Income splitting - The facts
Everything you need to know about income splitting
An effective way to reduce your family tax bill is through income splitting. Income splitting involves the transfer of income from a family member in a high tax bracket to one in a lower tax bracket. There are tax rules, known as the attribution rules, that have been enacted to prevent the potential tax savings that may be realized from income splitting. However, if properly structured, income-splitting strategies can save significant tax dollars and leave your family with more after-tax funds.
This guide provides an overview of the attribution rules, details on what income-splitting techniques are restricted by these rules, and some potential tax saving strategies permitted by the Income Tax Act (Canada).¹
This guide answers many questions to help Canadians use income splitting properly and, in turn, maximize their families’ after-tax dollars.

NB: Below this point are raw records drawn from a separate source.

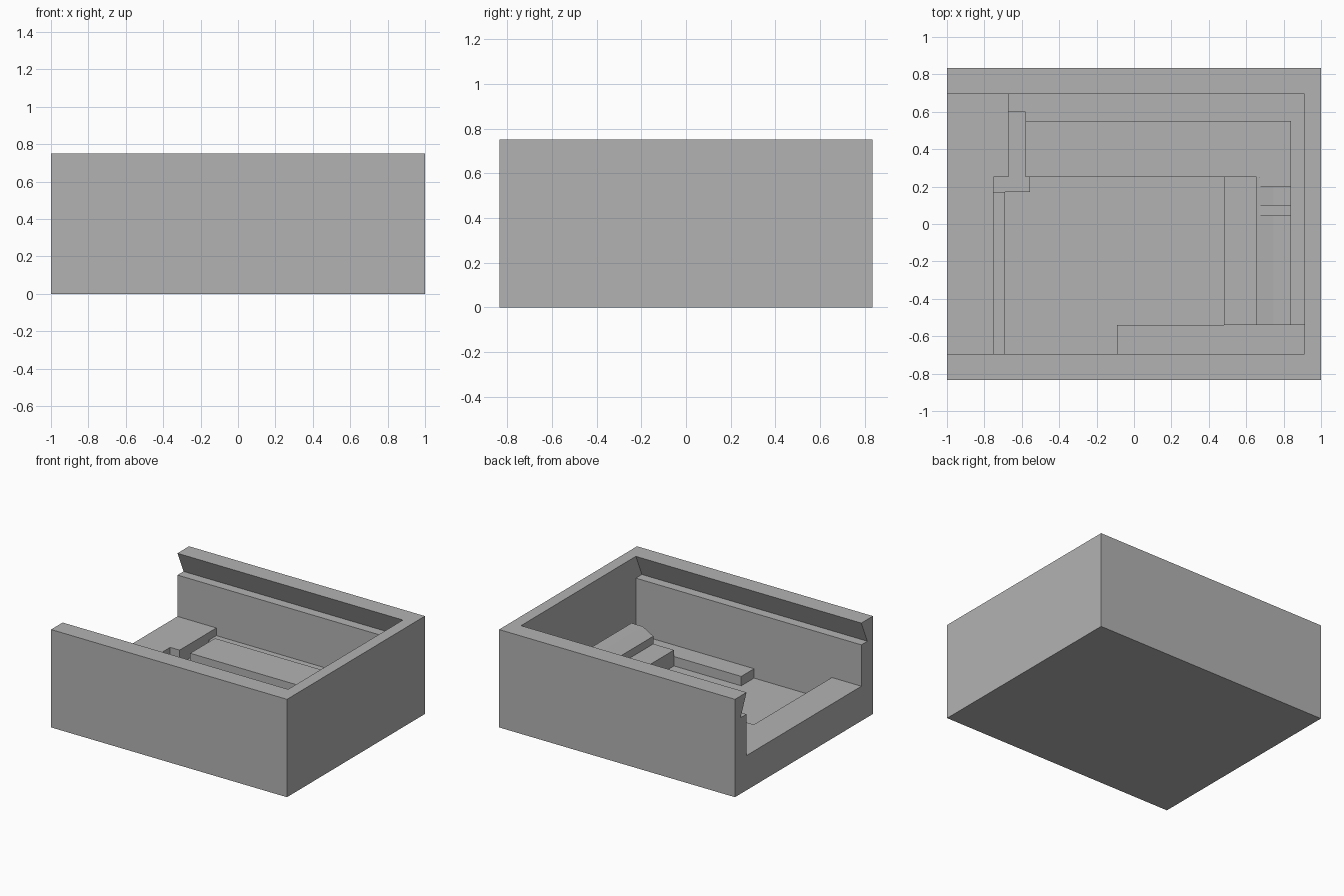
import bpy, bmesh

old = bpy.data.objects.get("Cube")
if old:
    bpy.data.objects.remove(old, do_unlink=True)

grey = bpy.data.materials.new("plain grey")
grey.use_nodes = True
grey.diffuse_color = (0.45, 0.45, 0.45, 1)
grey.node_tree.nodes["Principled BSDF"].inputs["Base Color"].default_value = (0.45, 0.45, 0.45, 1)


def prism(name, outline, axis, start, end):
    """Extrude an outline along x (points are y, z) or along y (points are x, z)."""
    bm = bmesh.new()
    place = (lambda a, b: (start, a, b)) if axis == "x" else (lambda a, b: (a, start, b))
    face = bm.faces.new([bm.verts.new(place(a, b)) for a, b in outline])
    moved = bmesh.ops.extrude_face_region(bm, geom=[face])["geom"]
    shift = (end - start, 0, 0) if axis == "x" else (0, end - start, 0)
    bmesh.ops.translate(bm, vec=shift, verts=[v for v in moved if isinstance(v, bmesh.types.BMVert)])
    bmesh.ops.recalc_face_normals(bm, faces=bm.faces)
    mesh = bpy.data.meshes.new(name)
    bm.to_mesh(mesh)
    bm.free()
    mesh.materials.append(grey)
    obj = bpy.data.objects.new(name, mesh)
    bpy.context.collection.objects.link(obj)
    return obj


def box(name, x0, x1, y0, y1, z0, z1):
    return prism(name, [(x0, z0), (x1, z0), (x1, z1), (x0, z1)], "y", y0, y1)


def cut(body, cutter):
    cutter.hide_render = True
    mod = body.modifiers.new("cut", "BOOLEAN")
    mod.operation = "DIFFERENCE"
    mod.solver = "EXACT"
    mod.object = cutter
    bpy.context.view_layer.objects.active = body
    bpy.ops.object.modifier_apply(modifier=mod.name)
    bpy.data.objects.remove(cutter, do_unlink=True)


TOP, LEDGE, SHELF, FLOOR = 0.75, 0.583, 0.266, 0.085
WALL, END, OPEN = 0.695, 0.912, -1.1

tray = box("tray", -1, 1, -0.835, 0.835, 0, TOP)

# Undercut lid groove, open at one end
lean = 0.073 / (TOP - LEDGE) * 0.05
cut(tray, prism("lid_groove", [
    (-WALL - 0.073, LEDGE), (WALL + 0.073, LEDGE),
    (WALL - lean, TOP + 0.05), (lean - WALL, TOP + 0.05)], "x", OPEN, END))

# Interior down to the shelf, with the ramped block left standing at the closed end
cut(tray, prism("interior", [
    (OPEN, SHELF), (0.655, SHELF), (0.745, 0.317), (END, 0.317),
    (END, 0.65), (OPEN, 0.65)], "y", -WALL, WALL))

# Recesses in the shelf: x range, y range, bottom height
recesses = {
    "rear_shelf": (0.6, 0.84, 0.25, 0.6, SHELF),
    "open_end_step": (-0.75, -0.6, -WALL, 0.17, 0.2),
    "corner_recess": (-0.75, -0.555, 0.17, 0.25, 0.157),
    "link_channel": (-0.67, -0.58, 0.22, 0.6, 0.157),
    "rear_channel": (-0.67, END, 0.55, WALL, 0.207),
    "end_channel": (0.84, END, -0.54, 0.6, 0.207),
    "support_step": (0.4, 0.655, -0.54, 0.25, 0.207),
    "front_bar_top": (-0.2, END, -WALL, -0.54, 0.157),
    "floor_front": (-0.69, -0.09, -WALL, 0.17, FLOOR),
    "floor_rear": (-0.555, 0.48, -0.54, 0.25, FLOOR),
    "slot_rear": (0.67, 0.84, 0.2, 0.25, 0.27),
    "slot_front": (0.67, 0.84, 0.045, 0.1, 0.27),
}
for name, (x0, x1, y0, y1, bottom) in recesses.items():
    cut(tray, box(name, x0, x1, y0, y1, bottom, 0.6))

# One material, flat faces
tray.data.materials.clear()
tray.data.materials.append(grey)
for face in tray.data.polygons:
    face.material_index = 0
    face.use_smooth = False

Some of the information includes:
- what the attribution rules are
- when the attribution rules don’t apply, including:
- marriage breakdown
- capital gains for related minors

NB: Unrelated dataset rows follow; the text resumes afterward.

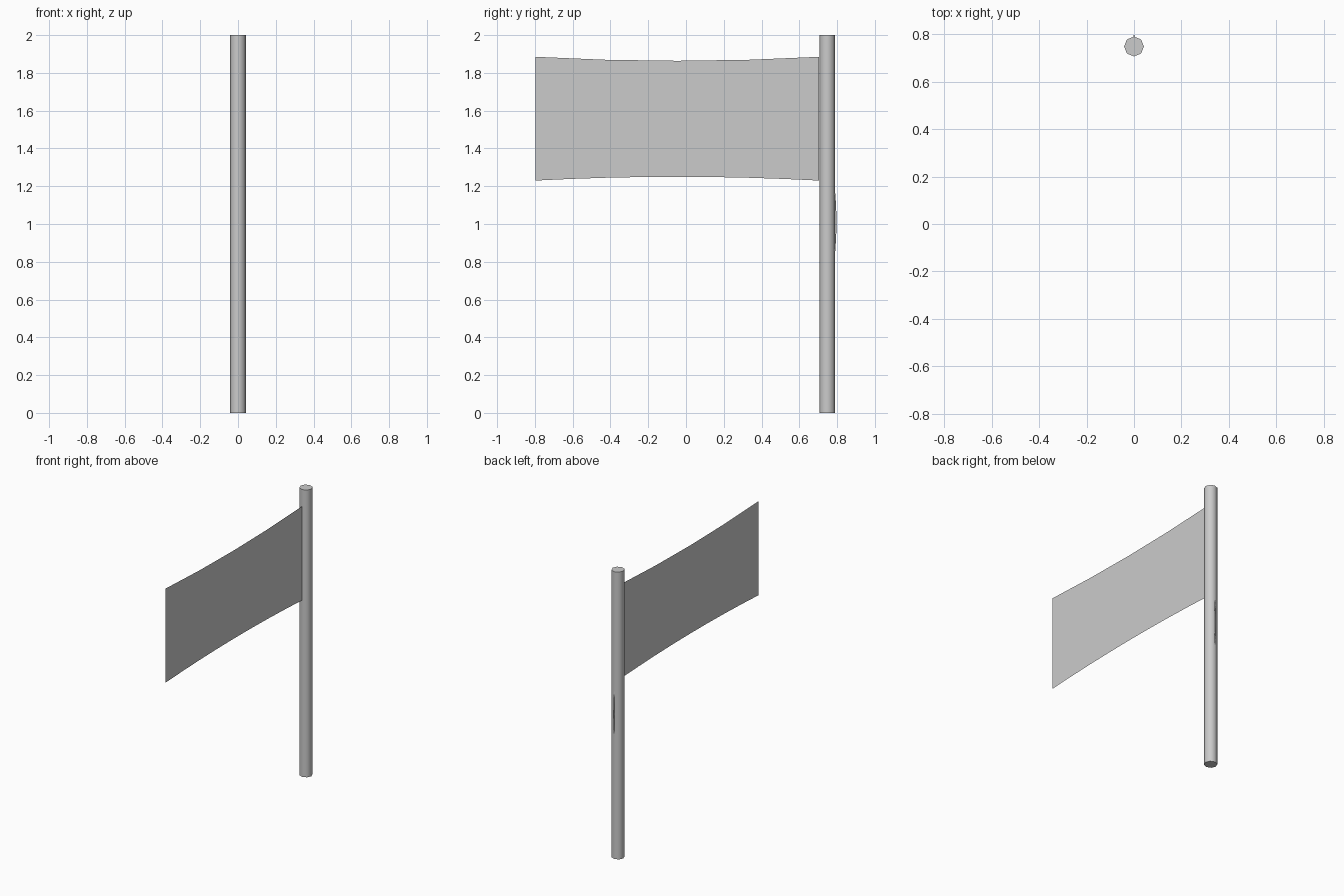
import bpy, bmesh, math
from mathutils import Vector

cube = bpy.data.objects.get("Cube")
if cube:
    bpy.data.objects.remove(cube, do_unlink=True)

grey = bpy.data.materials.new("plain grey")
grey.use_nodes = True
colour = (0.6, 0.6, 0.6, 1)
grey.diffuse_color = colour
grey.node_tree.nodes["Principled BSDF"].inputs["Base Color"].default_value = colour

POLE_Y = 0.748

# Pole: smooth-sided octagon
bpy.ops.mesh.primitive_cylinder_add(vertices=8, radius=0.042, depth=2,
                                    location=(0, POLE_Y, 1))
pole = bpy.context.object
pole.name = "pole"
pole.data.materials.append(grey)
bpy.ops.object.shade_smooth_by_angle(angle=math.radians(50))


# Banner: flat cloth whose four edges sag inward between the corners
def sagging_edge(start, end, sag, steps=8):
    a, b = Vector(start), Vector(end)
    for i in range(steps):
        t = i / steps
        yield a.lerp(b, t) + Vector(sag) * 4 * t * (1 - t)


corners = [(0, -0.797, 1.23), (0, 0.705, 1.23), (0, 0.705, 1.885), (0, -0.797, 1.885)]
sags = [(0, 0, 0.02), (0, -0.048, 0), (0, 0, -0.021), (0, 0.021, 0)]
bm = bmesh.new()
outline = []
for i, sag in enumerate(sags):
    for p in sagging_edge(corners[i], corners[(i + 1) % 4], sag):
        outline.append(bm.verts.new(p))
bm.faces.new(outline)
bmesh.ops.triangulate(bm, faces=bm.faces[:])
mesh = bpy.data.meshes.new("banner")
bm.to_mesh(mesh)
bm.free()
mesh.materials.append(grey)
banner = bpy.data.objects.new("banner", mesh)
bpy.context.collection.objects.link(banner)

# Halyard: thin line bowing just clear of the back of the pole
curve = bpy.data.curves.new("halyard", "CURVE")
curve.dimensions = "3D"
curve.bevel_depth = 0.003
curve.bevel_resolution = 1
line = curve.splines.new("POLY")
line.points.add(8)
for i, p in enumerate(line.points):
    t = i / 8
    p.co = (0, POLE_Y + 0.035 + 0.011 * math.sin(math.pi * t), 0.8 + 0.42 * t, 1)
curve.materials.append(grey)
halyard = bpy.data.objects.new("halyard", curve)
bpy.context.collection.objects.link(halyard)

- transfers to children over age 17
- business income
- interest-bearing loans
- other income-splitting strategies, including:
- child tax benefits

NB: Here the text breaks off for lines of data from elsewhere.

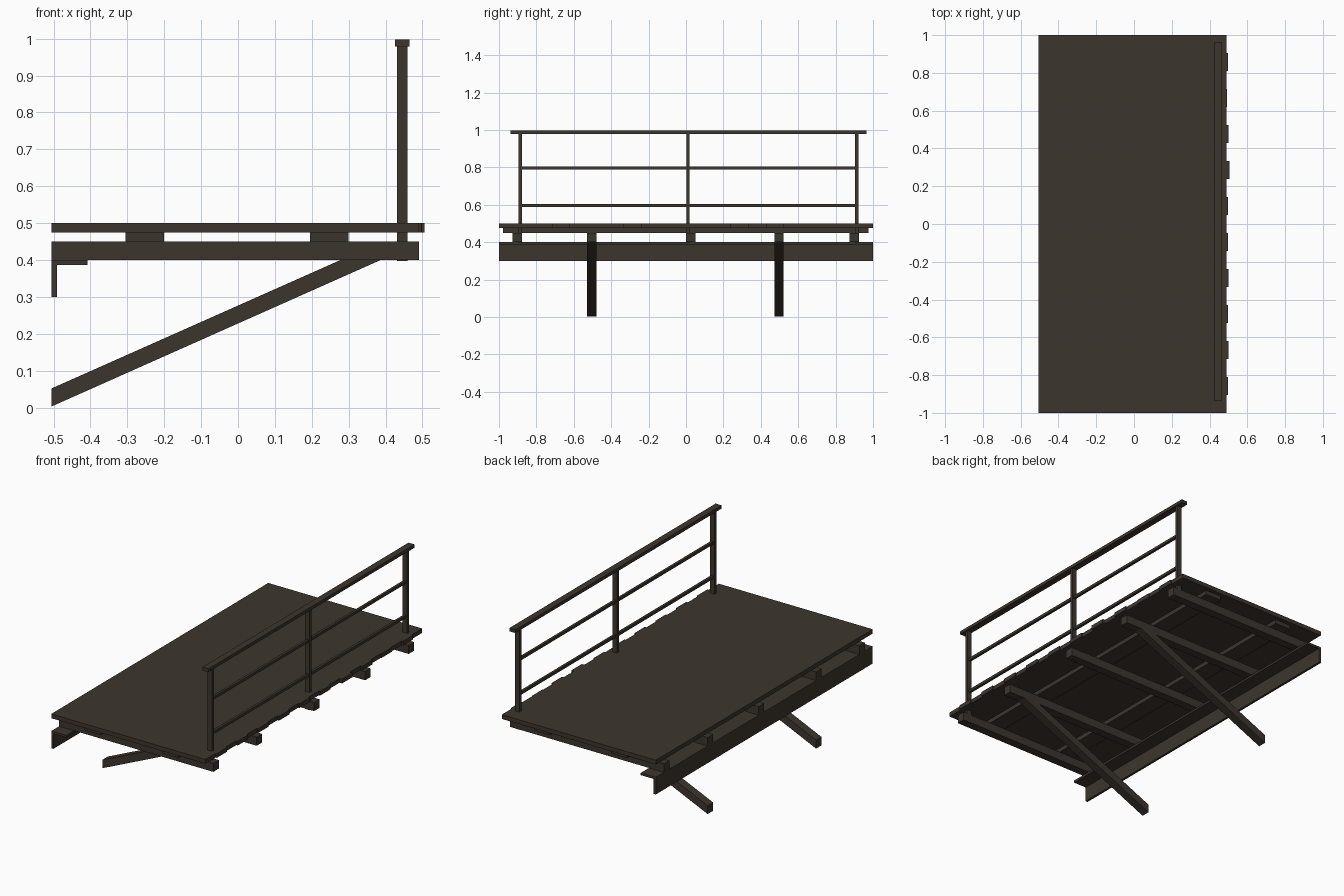
import bpy

if "Cube" in bpy.data.objects:
    bpy.data.objects.remove(bpy.data.objects["Cube"])

wood = bpy.data.materials.new("dark brown")
wood.diffuse_color = (0.046, 0.036, 0.027, 1)
wood.use_nodes = True
wood.node_tree.nodes["Principled BSDF"].inputs["Base Color"].default_value = wood.diffuse_color


def mesh_object(name, verts, faces):
    me = bpy.data.meshes.new(name)
    me.from_pydata(verts, [], faces)
    me.materials.append(wood)
    ob = bpy.data.objects.new(name, me)
    bpy.context.collection.objects.link(ob)
    return ob


def prism(name, profile, y0, y1):
    """Extrude a counter-clockwise (x, z) profile along y."""
    n = len(profile)
    verts = [(x, y0, z) for x, z in profile] + [(x, y1, z) for x, z in profile]
    faces = [tuple(range(n)), tuple(reversed(range(n, 2 * n)))]
    for i in range(n):
        j = (i + 1) % n
        faces.append((j, i, i + n, j + n))
    return mesh_object(name, verts, faces)


def box(name, x0, x1, y0, y1, z0, z1):
    return prism(name, [(x0, z0), (x1, z0), (x1, z1), (x0, z1)], y0, y1)


# Deck planks: every second one overhangs slightly
overhang = [0.497, 0.499, 0.497, 0.499, 0.497, 0.497, 0.505, 0.5, 0.493, 0.497]
count = 21
w = 2 / count
for i in range(count):
    end = overhang[i // 2] if i % 2 else 0.489
    box(f"deck_plank_{i + 1}", -0.505, end, -1 + i * w, -1 + (i + 1) * w, 0.475, 0.5)

# Long bearers under the planks
for x in (-0.253, 0.247):
    box("bearer", x - 0.052, x + 0.052, -0.978, 0.976, 0.45, 0.475)

# Cross joists
for y in (-0.902, -0.503, 0.026, 0.497, 0.899):
    box("joist", -0.505, 0.49, y - 0.025, y + 0.025, 0.4, 0.45)

# L-shaped wall ledger
prism("wall_ledger", [(-0.505, 0.3), (-0.491, 0.3), (-0.491, 0.387),
                      (-0.408, 0.387), (-0.408, 0.4), (-0.505, 0.4)], -1, 1)

# Diagonal braces
for y in (-0.503, 0.497):
    prism("diagonal_brace", [(-0.505, 0.003), (0.387, 0.4), (0.278, 0.4), (-0.505, 0.052)],
          y - 0.025, y + 0.025)

# Railing posts
posts = (-0.887, 0.011, 0.912)
for y in posts:
    box("railing_post", 0.431, 0.46, y - 0.009, y + 0.009, 0.397, 0.98)

# Handrail and middle rails
box("handrail", 0.426, 0.465, -0.937, 0.964, 0.979, 0.998)
for z in (0.597, 0.798):
    box("middle_rail", 0.438, 0.453, posts[0], posts[2], z - 0.008, z + 0.008)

- CPP benefits
- pension credit splitting
- spousal registered retirement savings plans (RRSPs)
- family budgeting
Helping Canadians make informed decisions
You work hard and want to keep as much of your hard-earned income as possible. With a little planning, a family unit can use some income-splitting strategies to do just that by increasing the family’s after-tax income.
You may have a lot of questions when it comes to implementing some of these income-splitting strategies properly. Work with your advisor to determine your goals and sources of income, and they can help you increase your family’s tax savings through income splitting.
Advisors, share this guide with your clients to help answer any questions and assist them with appropriate income-splitting strategies based on their situation and needs.
1 This guide looks at income-splitting strategies from an individual perspective and doesn’t consider corporate situations.